-- Work to be completed --
The copy you give must match the lines from the top of the data through the line containing "dx = -slope * (0.352 - y)" exactly, and it must hold no pictures.

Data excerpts
------------------------

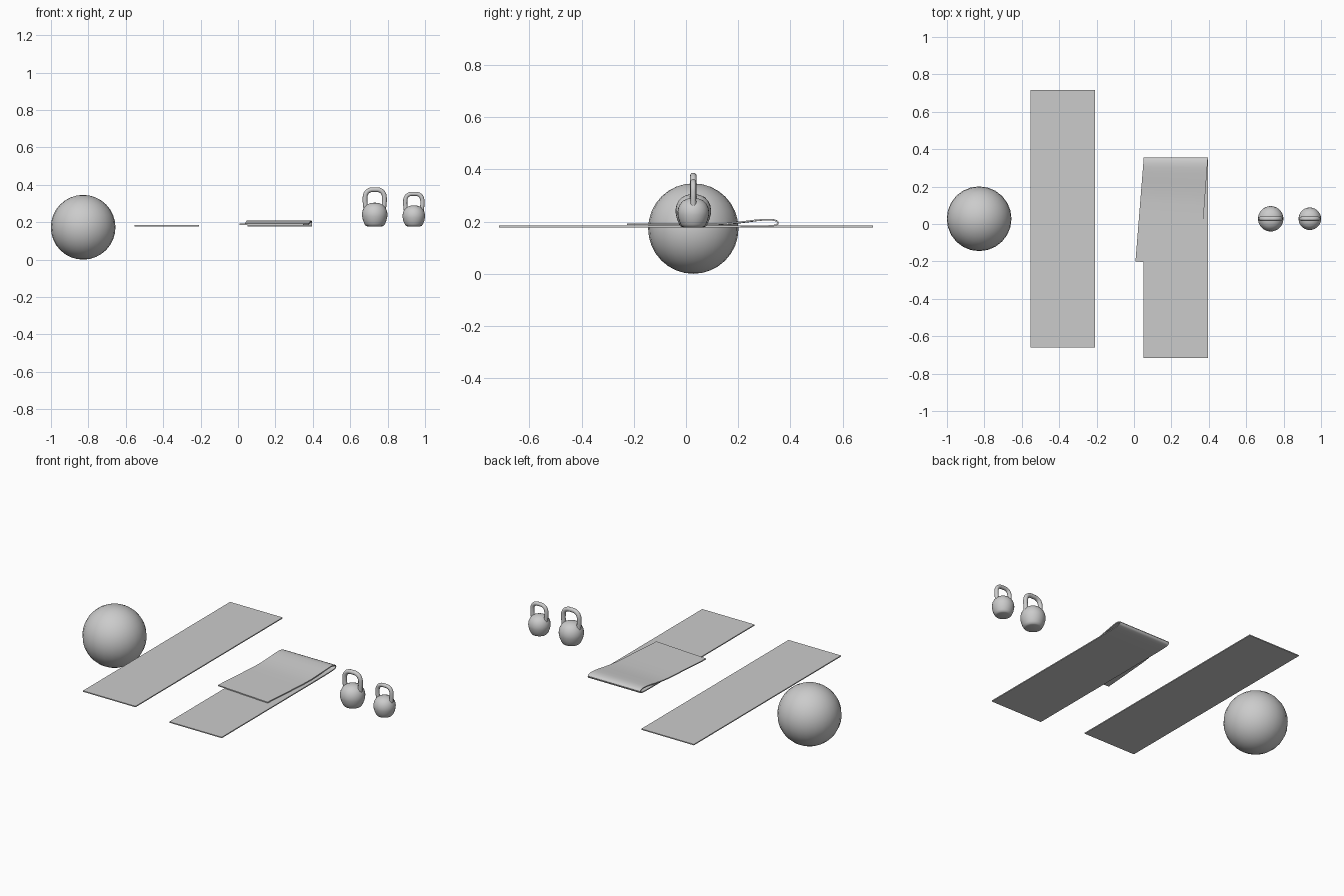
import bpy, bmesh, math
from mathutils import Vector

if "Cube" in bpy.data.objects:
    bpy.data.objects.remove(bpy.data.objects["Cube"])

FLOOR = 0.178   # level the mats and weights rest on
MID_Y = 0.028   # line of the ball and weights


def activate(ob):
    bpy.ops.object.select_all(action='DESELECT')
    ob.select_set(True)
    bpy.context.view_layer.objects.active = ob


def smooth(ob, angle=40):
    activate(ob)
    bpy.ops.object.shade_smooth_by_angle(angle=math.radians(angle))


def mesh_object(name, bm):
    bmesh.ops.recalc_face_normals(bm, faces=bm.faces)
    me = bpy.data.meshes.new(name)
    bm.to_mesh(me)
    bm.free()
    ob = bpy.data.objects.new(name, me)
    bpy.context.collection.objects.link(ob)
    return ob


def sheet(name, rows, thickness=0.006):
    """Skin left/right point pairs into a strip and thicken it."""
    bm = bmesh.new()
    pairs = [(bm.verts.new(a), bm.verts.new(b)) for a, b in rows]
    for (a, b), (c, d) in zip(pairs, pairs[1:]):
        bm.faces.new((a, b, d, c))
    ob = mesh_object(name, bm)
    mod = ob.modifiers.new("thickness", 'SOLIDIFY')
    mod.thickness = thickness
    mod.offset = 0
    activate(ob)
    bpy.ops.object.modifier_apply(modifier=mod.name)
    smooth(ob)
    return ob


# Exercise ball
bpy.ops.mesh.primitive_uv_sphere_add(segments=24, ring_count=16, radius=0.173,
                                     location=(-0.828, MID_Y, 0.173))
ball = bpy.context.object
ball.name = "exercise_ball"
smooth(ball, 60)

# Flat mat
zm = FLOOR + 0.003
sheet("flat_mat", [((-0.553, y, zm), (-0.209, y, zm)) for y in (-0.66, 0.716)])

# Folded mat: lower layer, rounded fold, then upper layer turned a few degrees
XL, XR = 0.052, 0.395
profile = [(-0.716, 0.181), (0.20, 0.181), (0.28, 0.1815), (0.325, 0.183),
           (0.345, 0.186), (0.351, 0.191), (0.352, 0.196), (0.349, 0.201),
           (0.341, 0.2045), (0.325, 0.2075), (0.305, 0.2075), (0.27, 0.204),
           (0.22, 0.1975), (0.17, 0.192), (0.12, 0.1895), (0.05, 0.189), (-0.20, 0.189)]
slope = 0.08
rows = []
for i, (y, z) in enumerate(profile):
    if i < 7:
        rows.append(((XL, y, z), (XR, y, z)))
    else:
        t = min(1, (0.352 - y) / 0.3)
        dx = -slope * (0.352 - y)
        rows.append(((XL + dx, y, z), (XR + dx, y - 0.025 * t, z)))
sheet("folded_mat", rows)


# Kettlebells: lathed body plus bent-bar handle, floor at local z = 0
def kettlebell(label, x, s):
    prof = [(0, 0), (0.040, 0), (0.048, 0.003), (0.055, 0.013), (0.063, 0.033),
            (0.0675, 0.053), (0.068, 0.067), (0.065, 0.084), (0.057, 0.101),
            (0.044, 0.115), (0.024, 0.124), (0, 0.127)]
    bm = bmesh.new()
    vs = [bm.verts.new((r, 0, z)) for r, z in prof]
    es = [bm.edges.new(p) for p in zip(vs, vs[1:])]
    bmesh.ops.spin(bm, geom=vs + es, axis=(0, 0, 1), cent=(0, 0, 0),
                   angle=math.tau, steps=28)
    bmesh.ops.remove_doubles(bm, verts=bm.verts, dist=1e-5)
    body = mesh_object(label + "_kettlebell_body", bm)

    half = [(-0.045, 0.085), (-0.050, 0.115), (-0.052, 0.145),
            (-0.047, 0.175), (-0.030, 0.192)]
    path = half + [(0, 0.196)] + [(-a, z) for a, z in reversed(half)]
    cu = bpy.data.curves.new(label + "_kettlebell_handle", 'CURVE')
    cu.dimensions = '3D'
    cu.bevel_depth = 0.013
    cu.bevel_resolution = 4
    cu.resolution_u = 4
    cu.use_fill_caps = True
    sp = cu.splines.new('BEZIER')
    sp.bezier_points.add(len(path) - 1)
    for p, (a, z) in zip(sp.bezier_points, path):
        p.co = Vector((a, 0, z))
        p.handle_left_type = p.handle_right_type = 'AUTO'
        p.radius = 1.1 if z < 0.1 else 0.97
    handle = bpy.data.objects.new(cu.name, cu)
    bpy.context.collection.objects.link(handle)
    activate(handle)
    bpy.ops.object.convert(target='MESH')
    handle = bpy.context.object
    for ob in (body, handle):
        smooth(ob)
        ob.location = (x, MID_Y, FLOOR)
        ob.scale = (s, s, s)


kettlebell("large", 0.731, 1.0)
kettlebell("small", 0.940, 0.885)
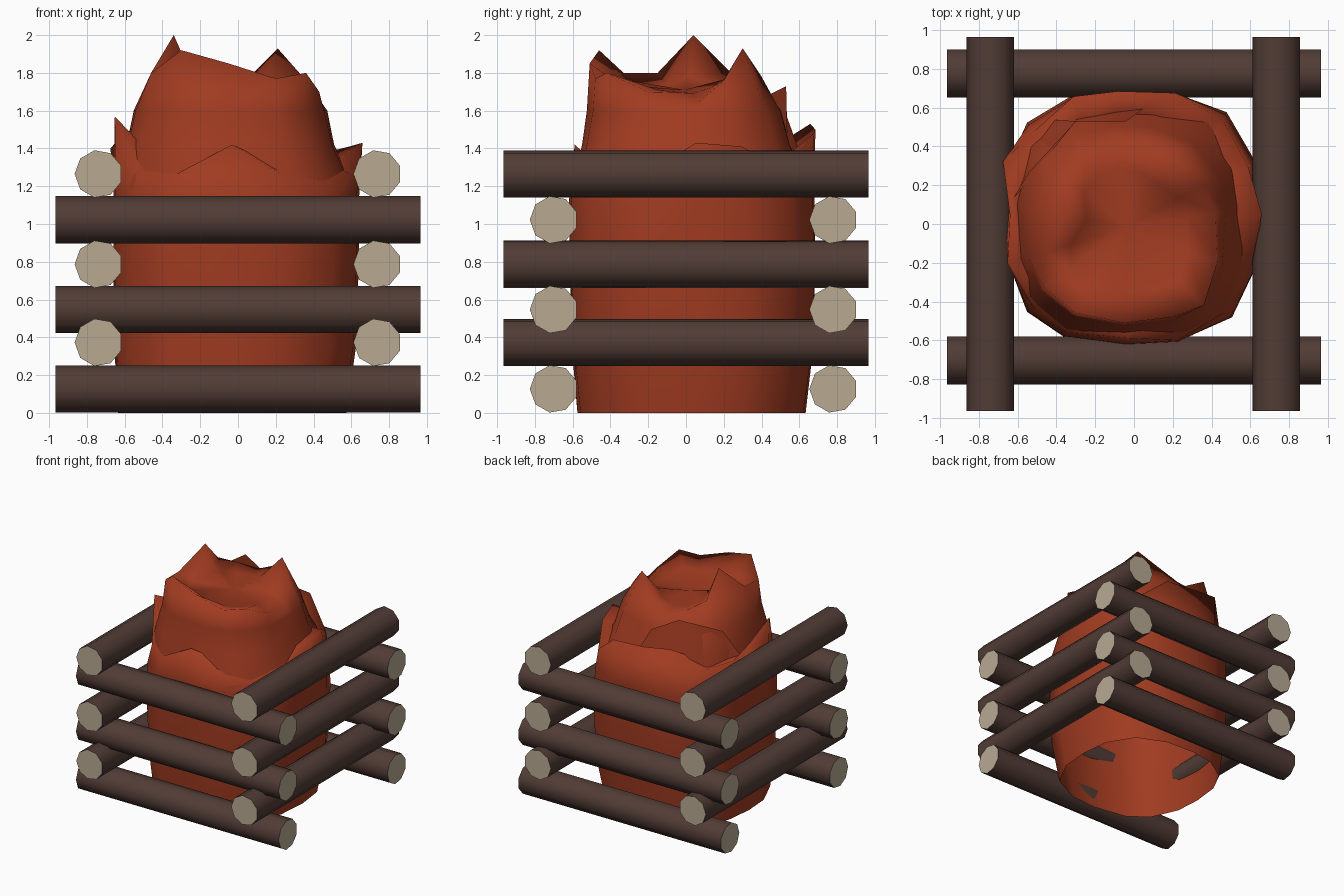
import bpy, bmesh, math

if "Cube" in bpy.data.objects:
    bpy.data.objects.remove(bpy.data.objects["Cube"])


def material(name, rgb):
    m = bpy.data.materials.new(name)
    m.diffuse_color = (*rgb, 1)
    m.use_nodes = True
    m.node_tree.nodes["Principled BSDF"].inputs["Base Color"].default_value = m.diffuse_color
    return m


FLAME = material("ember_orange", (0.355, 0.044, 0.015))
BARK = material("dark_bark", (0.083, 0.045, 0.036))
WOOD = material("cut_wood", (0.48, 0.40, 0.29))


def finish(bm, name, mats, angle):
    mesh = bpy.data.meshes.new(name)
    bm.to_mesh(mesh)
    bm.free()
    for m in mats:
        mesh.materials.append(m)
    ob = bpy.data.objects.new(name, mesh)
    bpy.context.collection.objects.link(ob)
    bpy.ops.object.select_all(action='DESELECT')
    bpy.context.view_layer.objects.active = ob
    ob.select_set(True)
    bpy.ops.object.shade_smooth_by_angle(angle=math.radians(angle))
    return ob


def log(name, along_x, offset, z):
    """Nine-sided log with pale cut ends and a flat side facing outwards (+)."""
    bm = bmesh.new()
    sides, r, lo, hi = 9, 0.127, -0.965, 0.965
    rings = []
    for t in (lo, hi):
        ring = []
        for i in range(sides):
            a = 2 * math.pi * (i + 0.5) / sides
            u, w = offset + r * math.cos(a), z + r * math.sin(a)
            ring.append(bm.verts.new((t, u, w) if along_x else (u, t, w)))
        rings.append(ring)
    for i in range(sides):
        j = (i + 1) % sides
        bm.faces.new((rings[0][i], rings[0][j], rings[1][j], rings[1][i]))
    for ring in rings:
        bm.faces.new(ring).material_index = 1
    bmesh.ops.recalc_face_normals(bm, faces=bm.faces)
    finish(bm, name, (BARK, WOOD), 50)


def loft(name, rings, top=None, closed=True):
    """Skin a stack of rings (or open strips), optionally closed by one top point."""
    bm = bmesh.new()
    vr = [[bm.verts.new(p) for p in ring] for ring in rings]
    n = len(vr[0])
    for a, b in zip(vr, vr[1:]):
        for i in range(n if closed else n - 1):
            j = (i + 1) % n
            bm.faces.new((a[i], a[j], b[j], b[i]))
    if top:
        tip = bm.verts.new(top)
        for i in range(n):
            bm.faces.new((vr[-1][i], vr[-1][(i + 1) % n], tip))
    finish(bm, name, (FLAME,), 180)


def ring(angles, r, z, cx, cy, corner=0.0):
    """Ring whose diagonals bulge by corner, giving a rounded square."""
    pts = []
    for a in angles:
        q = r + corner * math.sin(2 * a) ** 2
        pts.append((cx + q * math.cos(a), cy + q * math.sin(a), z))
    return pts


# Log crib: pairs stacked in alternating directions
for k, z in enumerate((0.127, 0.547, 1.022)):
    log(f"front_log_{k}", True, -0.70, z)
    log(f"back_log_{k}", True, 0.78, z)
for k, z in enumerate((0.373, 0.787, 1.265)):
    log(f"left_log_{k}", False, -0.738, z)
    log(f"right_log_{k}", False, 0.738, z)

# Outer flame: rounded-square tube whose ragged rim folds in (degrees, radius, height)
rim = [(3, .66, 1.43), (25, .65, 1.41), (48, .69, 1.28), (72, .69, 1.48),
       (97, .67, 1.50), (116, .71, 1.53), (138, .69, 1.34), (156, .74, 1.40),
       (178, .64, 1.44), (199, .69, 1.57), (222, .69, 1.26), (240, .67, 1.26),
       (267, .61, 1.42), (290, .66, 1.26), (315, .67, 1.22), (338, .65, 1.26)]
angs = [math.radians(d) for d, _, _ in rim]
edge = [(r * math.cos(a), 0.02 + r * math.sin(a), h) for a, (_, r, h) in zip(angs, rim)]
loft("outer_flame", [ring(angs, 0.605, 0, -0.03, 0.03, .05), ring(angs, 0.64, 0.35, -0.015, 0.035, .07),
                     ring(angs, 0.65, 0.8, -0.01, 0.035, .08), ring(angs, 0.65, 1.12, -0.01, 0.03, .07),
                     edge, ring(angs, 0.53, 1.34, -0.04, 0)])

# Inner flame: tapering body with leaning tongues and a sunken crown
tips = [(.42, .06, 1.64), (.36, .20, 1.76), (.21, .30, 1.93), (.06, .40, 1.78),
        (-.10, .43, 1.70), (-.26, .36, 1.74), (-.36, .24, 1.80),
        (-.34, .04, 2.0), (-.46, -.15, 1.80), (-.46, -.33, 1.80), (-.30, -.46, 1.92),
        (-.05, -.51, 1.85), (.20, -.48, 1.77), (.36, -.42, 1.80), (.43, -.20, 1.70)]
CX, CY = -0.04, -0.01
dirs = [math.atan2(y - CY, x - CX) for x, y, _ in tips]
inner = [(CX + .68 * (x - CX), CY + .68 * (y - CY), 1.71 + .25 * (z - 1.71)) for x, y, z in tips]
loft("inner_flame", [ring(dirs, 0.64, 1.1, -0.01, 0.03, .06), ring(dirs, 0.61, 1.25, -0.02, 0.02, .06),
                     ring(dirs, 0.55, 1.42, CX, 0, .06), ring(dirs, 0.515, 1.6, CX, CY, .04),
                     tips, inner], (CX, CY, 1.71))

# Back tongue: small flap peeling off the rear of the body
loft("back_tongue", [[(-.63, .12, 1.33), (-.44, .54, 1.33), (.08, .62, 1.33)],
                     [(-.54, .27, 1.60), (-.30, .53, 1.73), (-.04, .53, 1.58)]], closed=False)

------------------------

-- Answer for the task --
import bpy, bmesh, math
from mathutils import Vector

if "Cube" in bpy.data.objects:
    bpy.data.objects.remove(bpy.data.objects["Cube"])

FLOOR = 0.178   # level the mats and weights rest on
MID_Y = 0.028   # line of the ball and weights


def activate(ob):
    bpy.ops.object.select_all(action='DESELECT')
    ob.select_set(True)
    bpy.context.view_layer.objects.active = ob


def smooth(ob, angle=40):
    activate(ob)
    bpy.ops.object.shade_smooth_by_angle(angle=math.radians(angle))


def mesh_object(name, bm):
    bmesh.ops.recalc_face_normals(bm, faces=bm.faces)
    me = bpy.data.meshes.new(name)
    bm.to_mesh(me)
    bm.free()
    ob = bpy.data.objects.new(name, me)
    bpy.context.collection.objects.link(ob)
    return ob


def sheet(name, rows, thickness=0.006):
    """Skin left/right point pairs into a strip and thicken it."""
    bm = bmesh.new()
    pairs = [(bm.verts.new(a), bm.verts.new(b)) for a, b in rows]
    for (a, b), (c, d) in zip(pairs, pairs[1:]):
        bm.faces.new((a, b, d, c))
    ob = mesh_object(name, bm)
    mod = ob.modifiers.new("thickness", 'SOLIDIFY')
    mod.thickness = thickness
    mod.offset = 0
    activate(ob)
    bpy.ops.object.modifier_apply(modifier=mod.name)
    smooth(ob)
    return ob


# Exercise ball
bpy.ops.mesh.primitive_uv_sphere_add(segments=24, ring_count=16, radius=0.173,
                                     location=(-0.828, MID_Y, 0.173))
ball = bpy.context.object
ball.name = "exercise_ball"
smooth(ball, 60)

# Flat mat
zm = FLOOR + 0.003
sheet("flat_mat", [((-0.553, y, zm), (-0.209, y, zm)) for y in (-0.66, 0.716)])

# Folded mat: lower layer, rounded fold, then upper layer turned a few degrees
XL, XR = 0.052, 0.395
profile = [(-0.716, 0.181), (0.20, 0.181), (0.28, 0.1815), (0.325, 0.183),
           (0.345, 0.186), (0.351, 0.191), (0.352, 0.196), (0.349, 0.201),
           (0.341, 0.2045), (0.325, 0.2075), (0.305, 0.2075), (0.27, 0.204),
           (0.22, 0.1975), (0.17, 0.192), (0.12, 0.1895), (0.05, 0.189), (-0.20, 0.189)]
slope = 0.08
rows = []
for i, (y, z) in enumerate(profile):
    if i < 7:
        rows.append(((XL, y, z), (XR, y, z)))
    else:
        t = min(1, (0.352 - y) / 0.3)
        dx = -slope * (0.352 - y)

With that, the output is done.